What Healthcare Professionals Need to Know Before Moving Into Telemedicine
Telemedicine, or the remote diagnosis and treatment of patients by utilizing online communications technologies, is a growing field that is designed to bring professional medical treatment to people who live in remote areas or are otherwise unable to obtain healthcare. While it might seem like a great career move for you as a healthcare professional, there are definitely a few things you need to know if you’re considering taking the step into telemedicine.
How Does It Work?
Telemedicine, as a whole, is built on a foundation made up of the Internet and all of our connected mobile devices. It enables healthcare professionals to connect with patients though video chat, smart phone apps and other types of telecommunications technology. By utilizing programs like Skype, FaceTime or other proprietary programs, patients who cannot come to the doctor’s office because of lack of transportation, living in a rural area or any other reason can still “visit” a doctor.
As long as you, as a professional, are licensed to practice medicine in the state where the patient resides, telemedicine is a legal way to expand your practice and reach people who might otherwise not have the way to get the help they need.
What Can Be Accomplished?
This will vary greatly depending on where you are practicing, but in general, telemedicine has many uses, such as:

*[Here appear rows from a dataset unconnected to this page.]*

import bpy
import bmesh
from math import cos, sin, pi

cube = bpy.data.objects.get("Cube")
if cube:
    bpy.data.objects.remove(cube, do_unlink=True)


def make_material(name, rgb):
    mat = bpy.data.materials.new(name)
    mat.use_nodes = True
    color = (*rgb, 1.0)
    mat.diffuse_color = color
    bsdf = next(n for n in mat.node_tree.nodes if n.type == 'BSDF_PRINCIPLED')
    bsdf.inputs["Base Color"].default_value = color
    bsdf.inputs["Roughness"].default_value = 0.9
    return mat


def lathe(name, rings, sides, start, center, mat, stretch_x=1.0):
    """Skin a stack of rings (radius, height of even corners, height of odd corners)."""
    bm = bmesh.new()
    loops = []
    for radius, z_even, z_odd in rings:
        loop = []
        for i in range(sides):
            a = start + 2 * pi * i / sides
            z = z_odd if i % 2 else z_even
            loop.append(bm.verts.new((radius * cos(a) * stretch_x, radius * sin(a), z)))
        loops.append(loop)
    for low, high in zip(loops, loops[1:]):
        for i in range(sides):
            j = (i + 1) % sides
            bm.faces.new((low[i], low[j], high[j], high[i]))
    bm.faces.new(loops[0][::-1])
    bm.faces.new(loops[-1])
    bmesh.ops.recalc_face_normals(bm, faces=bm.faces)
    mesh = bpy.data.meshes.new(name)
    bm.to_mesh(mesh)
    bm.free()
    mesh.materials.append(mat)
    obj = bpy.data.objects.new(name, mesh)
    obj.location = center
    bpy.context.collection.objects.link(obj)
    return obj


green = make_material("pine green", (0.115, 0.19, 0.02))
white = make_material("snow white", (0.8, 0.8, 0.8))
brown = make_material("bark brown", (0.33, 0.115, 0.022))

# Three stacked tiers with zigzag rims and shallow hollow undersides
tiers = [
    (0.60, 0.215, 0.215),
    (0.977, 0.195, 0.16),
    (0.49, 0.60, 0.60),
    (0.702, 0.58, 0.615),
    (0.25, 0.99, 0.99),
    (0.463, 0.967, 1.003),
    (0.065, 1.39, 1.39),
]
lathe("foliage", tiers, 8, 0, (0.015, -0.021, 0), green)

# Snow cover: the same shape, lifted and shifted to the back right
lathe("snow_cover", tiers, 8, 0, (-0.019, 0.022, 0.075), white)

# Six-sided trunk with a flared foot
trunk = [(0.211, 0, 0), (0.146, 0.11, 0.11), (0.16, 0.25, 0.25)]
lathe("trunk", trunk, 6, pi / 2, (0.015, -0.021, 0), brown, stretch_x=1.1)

- After-hours care: The ability to provide care to patients who are unable to visit an office during normal hours becomes much easier with telemedicine.
- Medication management/adherence: Telemedicine can make it easier and more practical to talk with a patient to ensure there are no problems with medications and that they are taking medication as prescribed.
- Chronic care/follow up appointments: Since a relationship has already been established between the patient and the healthcare professional, follow up appointments can easily be done by utilizing telemedicine.
There will always be some things, like blood work and lab tests, that do require a trip to a local lab or office. For basic diagnoses and treatment, however, telemedicine can be a great option. This can, of course, also be customized to best suit the needs of each patient.
How Do I Get Paid?
Payment for medical services is already so complicated that there is an entire subsection of the industry dedicated to figuring out the idiosyncrasies of the process. Those same complications apply to telemedicine as well.
There are different guidelines for each of the three major players in the medical payment industry — Medicaid, Medicare and private insurance companies. These regulations are being expanded as telemedicine becomes a more prevalent form of practice, but right now it can be difficult or nearly impossible to get proper compensation for telemedicine appointments.
Ensuring medical professionals receive fair and accurate compensation for their work is one of the most important components necessary to secure the success of this growing field. This can be achieved by regulating hours and offering consultation services for doctors and other healthcare professionals seeking to enter the field of telemedicine to be certain they understand the nuances of the payment system.
What Are the Benefits of Telemedicine?
Telemedicine has the potential to have a tremendous impact on the world of medicine. Video chats, for example, allow face-to-face communication between the doctor and patient and provide a great tool for diagnosis. Imagine being a dermatologist trying to diagnose a rash over the phone. Just being able to see what the patient is describing makes a world of difference.
It is also a low cost option that allows people who might not be able to afford treatment otherwise to get the help that they need. It’s a great option for rural areas as well, since these locations tend to have a lower number of practicing healthcare professionals per capita.
For the patients themselves, especially in areas where the population is high or the doctor’s offices and urgent care clinics are always crowded, telemedicine is a great option. It allows patients to get the help they need without spending their entire day sitting in a crowded waiting room or at the ER. It’s also a perfect option for people who work during normal office hours, allowing them to speak to a physician when it best fits their schedule.
Are There Any Risks?
As with any advance in technology, there are always risks when it comes to network security and the privacy of patient information. Those risks can be minimized, though, by utilizing security tools or even tasking a cyber security firm with the protection of your network.
There is also the risk of licensing issues, as we briefly mentioned earlier. To practice using telemedicine, you do have to hold an active medical license in the state where your patient lives. This isn’t often a problem for patients who come to the office, but those treated using telemedicine could potentially be calling in from anywhere in the country or the world, creating potential issues.
Overall, while there are a few risks inherent with the practice of telemedicine, the benefits greatly outweigh any potential problems that might occur. It is important to have all of the information handy before you consider a move into telemedicine, however. While fairly intuitive, it does require training and preparation to property treat your virtual patients.